- [TASK DETAILS]: Your response should give back each record exactly, word for word.

□ □ □

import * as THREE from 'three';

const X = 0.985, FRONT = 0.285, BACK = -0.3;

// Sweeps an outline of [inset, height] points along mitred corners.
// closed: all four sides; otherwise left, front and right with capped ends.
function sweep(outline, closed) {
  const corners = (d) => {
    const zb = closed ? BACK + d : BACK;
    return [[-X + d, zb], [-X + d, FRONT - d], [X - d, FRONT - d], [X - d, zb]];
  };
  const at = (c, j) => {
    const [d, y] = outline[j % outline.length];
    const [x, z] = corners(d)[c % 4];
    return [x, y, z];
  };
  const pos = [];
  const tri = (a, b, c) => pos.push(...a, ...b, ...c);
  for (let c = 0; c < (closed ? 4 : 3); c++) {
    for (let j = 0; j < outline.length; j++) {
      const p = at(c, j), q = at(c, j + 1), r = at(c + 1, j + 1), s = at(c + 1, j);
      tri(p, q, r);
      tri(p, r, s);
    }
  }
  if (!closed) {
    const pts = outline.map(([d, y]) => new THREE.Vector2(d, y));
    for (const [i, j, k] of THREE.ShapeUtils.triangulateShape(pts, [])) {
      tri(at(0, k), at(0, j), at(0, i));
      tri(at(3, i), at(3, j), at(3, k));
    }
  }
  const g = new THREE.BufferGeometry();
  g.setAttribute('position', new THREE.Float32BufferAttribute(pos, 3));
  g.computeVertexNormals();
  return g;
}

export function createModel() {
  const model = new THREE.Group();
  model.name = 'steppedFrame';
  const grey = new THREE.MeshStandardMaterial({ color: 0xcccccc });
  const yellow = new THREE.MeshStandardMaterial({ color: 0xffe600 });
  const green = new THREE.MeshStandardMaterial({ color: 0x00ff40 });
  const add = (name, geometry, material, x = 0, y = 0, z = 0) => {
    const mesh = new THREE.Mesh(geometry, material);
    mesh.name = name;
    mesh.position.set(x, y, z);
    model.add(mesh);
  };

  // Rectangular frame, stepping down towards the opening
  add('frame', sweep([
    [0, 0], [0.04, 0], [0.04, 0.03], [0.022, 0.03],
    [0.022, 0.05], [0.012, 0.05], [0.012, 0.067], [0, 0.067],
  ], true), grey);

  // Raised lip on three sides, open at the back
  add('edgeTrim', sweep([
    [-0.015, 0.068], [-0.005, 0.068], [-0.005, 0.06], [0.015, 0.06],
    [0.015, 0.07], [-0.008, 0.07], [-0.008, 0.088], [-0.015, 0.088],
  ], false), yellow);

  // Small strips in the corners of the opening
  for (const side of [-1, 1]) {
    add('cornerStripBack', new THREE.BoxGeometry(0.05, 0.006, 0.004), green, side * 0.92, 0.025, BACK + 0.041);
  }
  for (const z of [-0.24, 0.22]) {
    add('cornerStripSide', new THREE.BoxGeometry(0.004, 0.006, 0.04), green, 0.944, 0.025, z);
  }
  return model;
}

□ □ □

- [WORKED SOLUTION]:
import * as THREE from 'three';

const X = 0.985, FRONT = 0.285, BACK = -0.3;

// Sweeps an outline of [inset, height] points along mitred corners.
// closed: all four sides; otherwise left, front and right with capped ends.
function sweep(outline, closed) {
  const corners = (d) => {
    const zb = closed ? BACK + d : BACK;
    return [[-X + d, zb], [-X + d, FRONT - d], [X - d, FRONT - d], [X - d, zb]];
  };
  const at = (c, j) => {
    const [d, y] = outline[j % outline.length];
    const [x, z] = corners(d)[c % 4];
    return [x, y, z];
  };
  const pos = [];
  const tri = (a, b, c) => pos.push(...a, ...b, ...c);
  for (let c = 0; c < (closed ? 4 : 3); c++) {
    for (let j = 0; j < outline.length; j++) {
      const p = at(c, j), q = at(c, j + 1), r = at(c + 1, j + 1), s = at(c + 1, j);
      tri(p, q, r);
      tri(p, r, s);
    }
  }
  if (!closed) {
    const pts = outline.map(([d, y]) => new THREE.Vector2(d, y));
    for (const [i, j, k] of THREE.ShapeUtils.triangulateShape(pts, [])) {
      tri(at(0, k), at(0, j), at(0, i));
      tri(at(3, i), at(3, j), at(3, k));
    }
  }
  const g = new THREE.BufferGeometry();
  g.setAttribute('position', new THREE.Float32BufferAttribute(pos, 3));
  g.computeVertexNormals();
  return g;
}

export function createModel() {
  const model = new THREE.Group();
  model.name = 'steppedFrame';
  const grey = new THREE.MeshStandardMaterial({ color: 0xcccccc });
  const yellow = new THREE.MeshStandardMaterial({ color: 0xffe600 });
  const green = new THREE.MeshStandardMaterial({ color: 0x00ff40 });
  const add = (name, geometry, material, x = 0, y = 0, z = 0) => {
    const mesh = new THREE.Mesh(geometry, material);
    mesh.name = name;
    mesh.position.set(x, y, z);
    model.add(mesh);
  };

  // Rectangular frame, stepping down towards the opening
  add('frame', sweep([
    [0, 0], [0.04, 0], [0.04, 0.03], [0.022, 0.03],
    [0.022, 0.05], [0.012, 0.05], [0.012, 0.067], [0, 0.067],
  ], true), grey);

  // Raised lip on three sides, open at the back
  add('edgeTrim', sweep([
    [-0.015, 0.068], [-0.005, 0.068], [-0.005, 0.06], [0.015, 0.06],
    [0.015, 0.07], [-0.008, 0.07], [-0.008, 0.088], [-0.015, 0.088],
  ], false), yellow);

  // Small strips in the corners of the opening
  for (const side of [-1, 1]) {
    add('cornerStripBack', new THREE.BoxGeometry(0.05, 0.006, 0.004), green, side * 0.92, 0.025, BACK + 0.041);
  }
  for (const z of [-0.24, 0.22]) {
    add('cornerStripSide', new THREE.BoxGeometry(0.004, 0.006, 0.04), green, 0.944, 0.025, z);
  }
  return model;
}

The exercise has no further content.